Several lawsuits have been filed by the families of those who worked to clean up more than 5.4 million cubic yards of coal ash. The next phase of the Tennessee Supreme Court case between the cleanup contractor, Jacobs Engineering, and the workers’ families begins at 11:15 a.m. central on Wednesday.
A vigil was held Tuesday night in Downtown Knoxville to honor the more than 900 workers who spent six years cleaning up one of the largest industrial spills in U.S. History.
Fran Ansley is a retired law professor from UT and a long-time Knoxville resident. She’s also a member of the group Jobs With Justice East Tennessee.

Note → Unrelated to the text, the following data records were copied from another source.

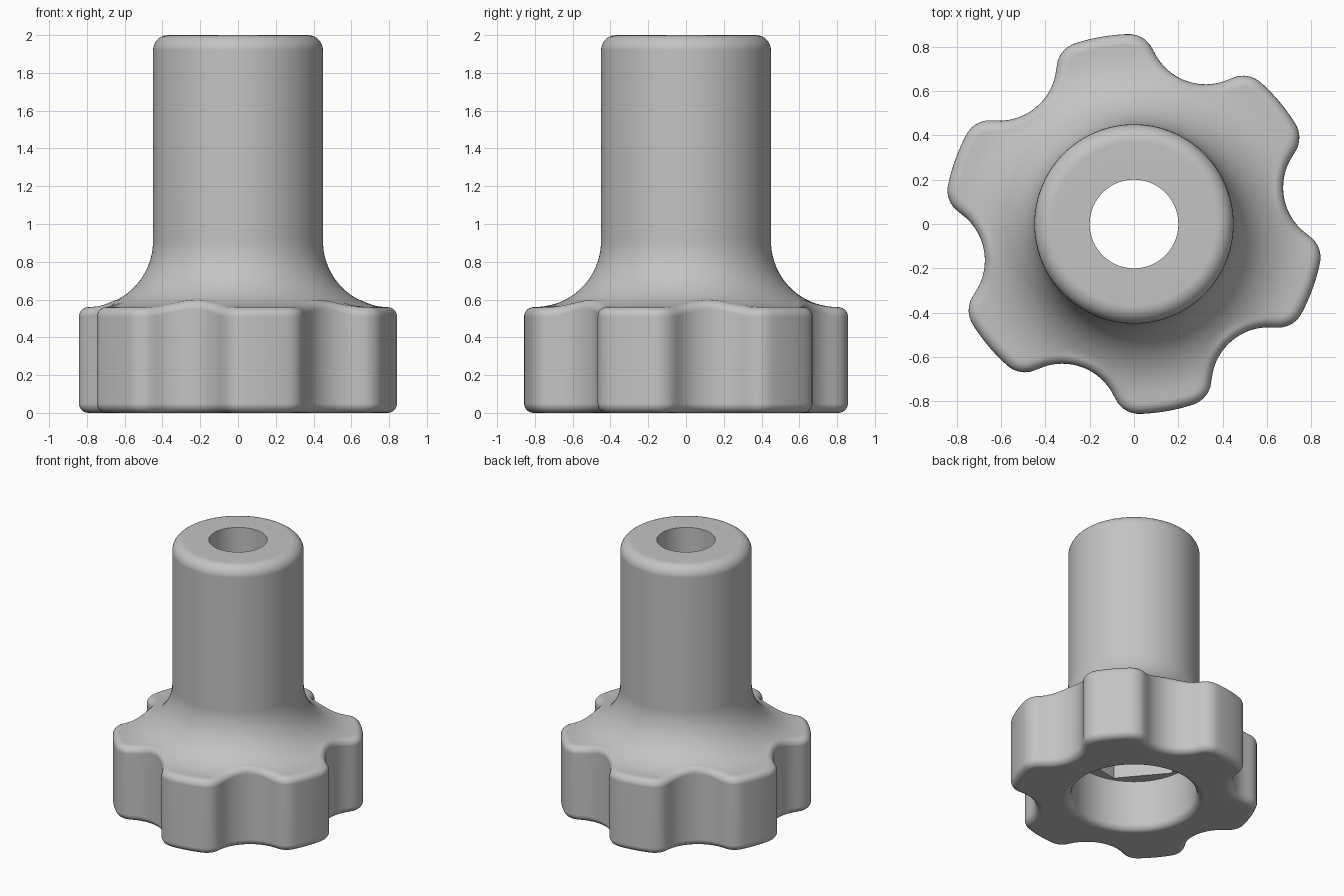
import bpy, bmesh, math
from mathutils import Vector

if "Cube" in bpy.data.objects:
    bpy.data.objects.remove(bpy.data.objects["Cube"])

COLS = 240                    # columns around the axis
TURN = math.radians(40)       # direction of the first lobe
STEP = math.tau / COLS
ANGLES = [k * STEP for k in range(COLS)]

SHAFT, BORE, HEIGHT = 0.45, 0.20, 2.0
FLARE = 0.35                  # concave flare between shaft and grip
GRIP_TOP = 0.56
ROUND = 0.05                  # edge rounding of the grip
SOCKET, SOCKET_TOP = 0.43, 0.38
HEX, HEX_TOP = 0.35, 0.75

# Grip outline: outer arc, corner circle and valley circle
TIP, CORNER, VALLEY, VALLEY_POS = 0.858, 0.12, 0.26, 0.948
CORNER_POS = TIP - CORNER
SPAN = CORNER + VALLEY
GAP = math.acos((VALLEY_POS**2 + CORNER_POS**2 - SPAN**2) / (2 * VALLEY_POS * CORNER_POS))
CORNER_ANGLE = math.pi / 6 - GAP


def circle_hit(a, dist, rad, side):
    """Polar radius of an offset circle, on its far (+1) or near (-1) side."""
    return dist * math.cos(a) + side * math.sqrt(max(rad**2 - (dist * math.sin(a))**2, 0))


def sector(a):
    """Angle from the middle of the nearest sixth."""
    return abs((a + math.pi / 6) % (math.pi / 3) - math.pi / 6)


def direction(a):
    return Vector((math.cos(a + TURN), math.sin(a + TURN)))


# Angle where the corner circle touches the valley circle
touch = (direction(CORNER_ANGLE) * CORNER_POS * VALLEY
         + direction(math.pi / 6) * VALLEY_POS * CORNER) / SPAN
TOUCH_ANGLE = math.atan2(touch.y, touch.x) - TURN


def outline(a):
    s = sector(a)
    if s < CORNER_ANGLE:
        r = TIP
    elif s < TOUCH_ANGLE:
        r = circle_hit(s - CORNER_ANGLE, CORNER_POS, CORNER, 1)
    else:
        r = circle_hit(math.pi / 6 - s, VALLEY_POS, VALLEY, -1)
    return direction(a) * r


def inset(a, d):
    t = outline(a + STEP / 4) - outline(a - STEP / 4)
    return outline(a) - Vector((t.y, -t.x)).normalized() * d


def flare_height(r):
    x = max(SHAFT + FLARE - r, 0)
    return GRIP_TOP + FLARE - math.sqrt(max(FLARE**2 - x**2, 0))


def ring(r, z):
    return [(direction(a) * r).to_3d() + Vector((0, 0, z)) for a in ANGLES]


def hex_ring(z):
    return [(direction(a) * HEX / math.cos(sector(a))).to_3d() + Vector((0, 0, z))
            for a in ANGLES]


def quarter(n):
    return [(math.sin(k / n * math.pi / 2), math.cos(k / n * math.pi / 2))
            for k in range(n + 1)]


rings = [ring(BORE, HEIGHT)]

# Shaft with rounded top
top_round = 0.08
for s, c in quarter(7):
    rings.append(ring(SHAFT - top_round + top_round * s, HEIGHT - top_round + top_round * c))
rings.append(ring(SHAFT, GRIP_TOP + FLARE))

# Flare spreading onto the lobes
flare_steps = 18
for k in range(1, flare_steps):
    t = (k / flare_steps) ** 2
    loop = []
    for a in ANGLES:
        p = (direction(a) * SHAFT).lerp(inset(a, ROUND), t)
        loop.append(Vector((p.x, p.y, flare_height(p.length))))
    rings.append(loop)

# Rounded upper rim and lobed wall
for s, c in quarter(6):
    loop = []
    for a in ANGLES:
        p = inset(a, ROUND * (1 - s))
        z = flare_height(inset(a, ROUND).length) - ROUND * (1 - c)
        loop.append(Vector((p.x, p.y, z)))
    rings.append(loop)

# Rounded lower rim
for s, c in quarter(6):
    loop = []
    for a in ANGLES:
        p = inset(a, ROUND * (1 - c))
        loop.append(Vector((p.x, p.y, ROUND * (1 - s))))
    rings.append(loop)

# Underside socket with rounded mouth, hexagonal pocket, through bore
for s, c in quarter(6):
    rings.append(ring(SOCKET + ROUND * (1 - s), ROUND * (1 - c)))
rings += [ring(SOCKET, SOCKET_TOP), hex_ring(SOCKET_TOP), hex_ring(HEX_TOP), ring(BORE, HEX_TOP)]

# Skin the rings into one closed body
bm = bmesh.new()
grid = [[bm.verts.new(p) for p in loop] for loop in rings]
for i, loop in enumerate(grid):
    after = grid[(i + 1) % len(grid)]
    for k in range(COLS):
        n = (k + 1) % COLS
        bm.faces.new((loop[k], loop[n], after[n], after[k]))
bmesh.ops.recalc_face_normals(bm, faces=bm.faces)
mesh = bpy.data.meshes.new("lobed_knob")
bm.to_mesh(mesh)
bm.free()
knob = bpy.data.objects.new("lobed_knob", mesh)
bpy.context.collection.objects.link(knob)

# Plain grey material
grey = bpy.data.materials.new("plain grey")
grey.use_nodes = True
colour = (0.55, 0.55, 0.55, 1)
grey.diffuse_color = colour
shader = next(n for n in grey.node_tree.nodes if n.type == 'BSDF_PRINCIPLED')
shader.inputs["Base Color"].default_value = colour
mesh.materials.append(grey)

# Smooth shading with crisp hole edges
bpy.ops.object.select_all(action='DESELECT')
knob.select_set(True)
bpy.context.view_layer.objects.active = knob
bpy.ops.object.shade_smooth_by_angle(angle=math.radians(35))
weighted = knob.modifiers.new("even_shading", 'WEIGHTED_NORMAL')
weighted.keep_sharp = True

“I remember back to 2008 when this very shocking coal ash spill happened,” said Ansley.
She’s been fighting for those who worked for the cleanup contractor of the Kingston Coal Ash Spill, Jacobs Engineering. Families of those workers claim they suffered damage to their health by being denied personal protection equipment like dust masks.
“TVA and Jacobs should have protected their health and they didn’t and because they didn’t these workers have serious health problems and many of them, over 50 of them have died as a result of their exposure to coal ash,” said June Rostan is the Vice President of the Knoxville- Oak Ridge Central Labor Council.
Lawsuits have been filed against the Tennessee Valley Authority and Jacobs Engineering since 2013.
“Here we go, year after year, after year, still hoping that these individual workers have a chance to get before a jury so that our law that’s supposed to try to do its best to make people whole, you cannot be made whole from these kinds of injuries, but at least you can be made whole in some ways,” said Ansley.
Wednesday’s hearing will begin to define whether Jacobs Engineering can apply the Tennessee Silica Claims Priorities Act to the case.
“These are not people complaining of silica injuries, these are people complaining of coal ash injuries, and coal ash has a little silica in it, well maybe more than a little silica in it sometimes, but it also has heavy meddles it has dangerous radioactive particles and it can cause a wrath of injuries that are completely different from the injuries that silica can cause. So, we certainly hope that Jacob’s latest attempts will be rejected or very strongly limited by the supreme court,” Ansley explained.
If Jacobs Engineering is allowed to apply the Tennessee Silica Claims Priorities Act, it could make it harder for workers and their families to receive compensation.
The case is set to begin at 11:15 a.m. central and will be live-streamed on YouTube. You can watch it here.
Jacobs Engineering does have information on the cleanup and these court cases on their website. You can find that information here.